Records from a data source
* * *
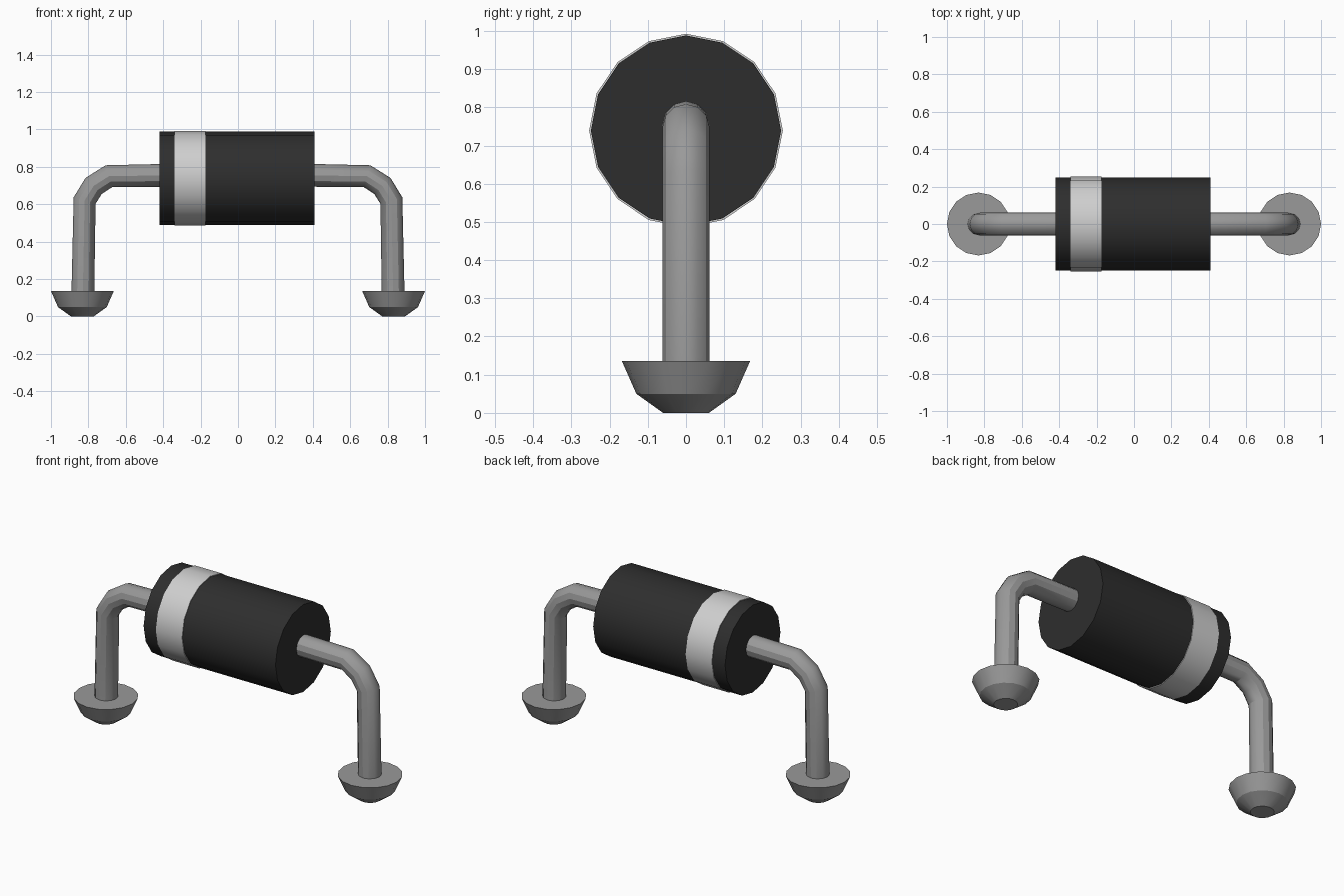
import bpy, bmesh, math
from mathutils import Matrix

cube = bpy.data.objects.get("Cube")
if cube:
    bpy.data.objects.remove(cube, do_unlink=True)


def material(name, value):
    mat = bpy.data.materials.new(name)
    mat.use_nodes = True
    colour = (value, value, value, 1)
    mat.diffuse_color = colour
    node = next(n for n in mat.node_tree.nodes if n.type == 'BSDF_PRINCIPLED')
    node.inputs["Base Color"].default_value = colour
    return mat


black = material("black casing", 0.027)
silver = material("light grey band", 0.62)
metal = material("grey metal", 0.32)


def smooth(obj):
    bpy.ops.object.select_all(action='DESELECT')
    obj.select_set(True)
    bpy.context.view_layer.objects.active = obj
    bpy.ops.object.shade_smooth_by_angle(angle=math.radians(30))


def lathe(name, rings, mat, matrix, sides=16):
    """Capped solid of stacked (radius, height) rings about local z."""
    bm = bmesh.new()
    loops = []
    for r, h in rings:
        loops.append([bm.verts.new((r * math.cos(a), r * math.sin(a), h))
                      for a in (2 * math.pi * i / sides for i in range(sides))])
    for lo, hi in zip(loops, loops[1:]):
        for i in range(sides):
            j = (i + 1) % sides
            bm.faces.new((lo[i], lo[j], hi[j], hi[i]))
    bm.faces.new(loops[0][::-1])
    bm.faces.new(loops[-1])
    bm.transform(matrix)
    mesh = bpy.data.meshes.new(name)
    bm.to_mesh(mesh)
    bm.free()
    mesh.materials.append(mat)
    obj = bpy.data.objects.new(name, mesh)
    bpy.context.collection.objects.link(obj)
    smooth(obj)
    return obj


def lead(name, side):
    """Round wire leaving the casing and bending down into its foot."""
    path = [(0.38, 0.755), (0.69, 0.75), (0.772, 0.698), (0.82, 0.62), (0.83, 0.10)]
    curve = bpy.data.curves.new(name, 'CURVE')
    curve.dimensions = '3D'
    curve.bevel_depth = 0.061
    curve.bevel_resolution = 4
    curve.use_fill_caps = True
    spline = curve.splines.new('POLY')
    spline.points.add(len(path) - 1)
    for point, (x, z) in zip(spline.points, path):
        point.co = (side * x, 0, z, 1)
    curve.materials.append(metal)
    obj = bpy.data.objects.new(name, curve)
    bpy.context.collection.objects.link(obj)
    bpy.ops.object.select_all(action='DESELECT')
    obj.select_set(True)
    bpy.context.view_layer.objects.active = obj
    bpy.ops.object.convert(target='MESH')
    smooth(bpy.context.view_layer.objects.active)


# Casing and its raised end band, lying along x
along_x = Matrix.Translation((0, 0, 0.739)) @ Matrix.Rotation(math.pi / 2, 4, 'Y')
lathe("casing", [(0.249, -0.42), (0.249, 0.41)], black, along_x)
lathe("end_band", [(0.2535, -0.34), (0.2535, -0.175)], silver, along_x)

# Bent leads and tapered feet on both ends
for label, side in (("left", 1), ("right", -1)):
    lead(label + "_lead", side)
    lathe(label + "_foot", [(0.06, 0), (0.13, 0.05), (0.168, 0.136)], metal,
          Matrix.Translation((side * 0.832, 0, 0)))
* * *
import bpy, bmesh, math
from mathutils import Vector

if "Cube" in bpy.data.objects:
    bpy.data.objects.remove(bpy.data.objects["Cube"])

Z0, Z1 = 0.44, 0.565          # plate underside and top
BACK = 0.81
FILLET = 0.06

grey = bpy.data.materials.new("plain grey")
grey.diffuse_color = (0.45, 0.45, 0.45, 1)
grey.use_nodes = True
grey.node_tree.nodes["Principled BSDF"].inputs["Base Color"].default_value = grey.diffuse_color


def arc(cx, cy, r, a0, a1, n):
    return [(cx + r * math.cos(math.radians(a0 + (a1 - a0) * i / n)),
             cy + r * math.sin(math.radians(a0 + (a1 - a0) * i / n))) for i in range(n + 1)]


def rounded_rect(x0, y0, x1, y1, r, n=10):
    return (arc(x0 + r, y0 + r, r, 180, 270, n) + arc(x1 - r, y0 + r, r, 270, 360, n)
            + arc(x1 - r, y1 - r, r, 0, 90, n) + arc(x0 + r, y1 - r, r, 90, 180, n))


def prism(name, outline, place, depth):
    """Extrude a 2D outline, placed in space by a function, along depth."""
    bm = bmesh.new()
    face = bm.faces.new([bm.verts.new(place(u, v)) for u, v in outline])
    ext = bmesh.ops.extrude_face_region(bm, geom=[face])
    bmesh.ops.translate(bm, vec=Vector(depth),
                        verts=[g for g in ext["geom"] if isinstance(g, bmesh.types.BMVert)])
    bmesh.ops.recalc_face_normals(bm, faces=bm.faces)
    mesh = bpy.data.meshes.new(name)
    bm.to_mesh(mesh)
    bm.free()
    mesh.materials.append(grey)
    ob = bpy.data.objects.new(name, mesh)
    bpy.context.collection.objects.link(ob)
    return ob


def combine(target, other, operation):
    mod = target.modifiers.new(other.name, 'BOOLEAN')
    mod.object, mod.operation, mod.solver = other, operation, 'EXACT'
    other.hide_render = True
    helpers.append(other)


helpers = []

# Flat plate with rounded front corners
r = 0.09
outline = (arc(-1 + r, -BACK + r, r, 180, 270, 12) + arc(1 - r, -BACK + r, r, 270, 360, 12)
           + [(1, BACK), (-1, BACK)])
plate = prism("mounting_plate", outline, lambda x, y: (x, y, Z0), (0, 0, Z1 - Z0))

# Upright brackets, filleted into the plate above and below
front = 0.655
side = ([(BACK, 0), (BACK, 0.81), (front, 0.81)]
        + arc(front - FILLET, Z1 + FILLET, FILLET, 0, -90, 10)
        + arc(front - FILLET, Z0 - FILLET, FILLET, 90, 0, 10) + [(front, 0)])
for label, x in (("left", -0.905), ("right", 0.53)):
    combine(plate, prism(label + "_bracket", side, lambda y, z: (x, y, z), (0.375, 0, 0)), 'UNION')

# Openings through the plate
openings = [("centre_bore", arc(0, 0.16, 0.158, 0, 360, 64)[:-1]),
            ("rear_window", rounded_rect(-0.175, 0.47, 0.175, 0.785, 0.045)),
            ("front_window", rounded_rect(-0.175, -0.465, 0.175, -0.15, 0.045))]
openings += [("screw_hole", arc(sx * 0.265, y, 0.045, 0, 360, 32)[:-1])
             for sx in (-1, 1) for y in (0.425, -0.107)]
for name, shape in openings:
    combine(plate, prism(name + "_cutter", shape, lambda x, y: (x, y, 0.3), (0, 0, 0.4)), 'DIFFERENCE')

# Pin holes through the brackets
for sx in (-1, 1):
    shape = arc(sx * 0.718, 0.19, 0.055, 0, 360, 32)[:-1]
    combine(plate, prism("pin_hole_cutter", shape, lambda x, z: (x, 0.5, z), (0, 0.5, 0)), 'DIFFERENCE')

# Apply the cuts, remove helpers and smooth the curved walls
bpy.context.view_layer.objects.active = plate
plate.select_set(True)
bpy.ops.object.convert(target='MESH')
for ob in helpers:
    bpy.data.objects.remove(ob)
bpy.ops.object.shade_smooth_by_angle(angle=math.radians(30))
* * *
**Work required**
All lines above with "append" in them should be returned.

**Solution**
        loops.append([bm.verts.new((r * math.cos(a), r * math.sin(a), h))
    mesh.materials.append(mat)
    curve.materials.append(metal)
    mesh.materials.append(grey)
    helpers.append(other)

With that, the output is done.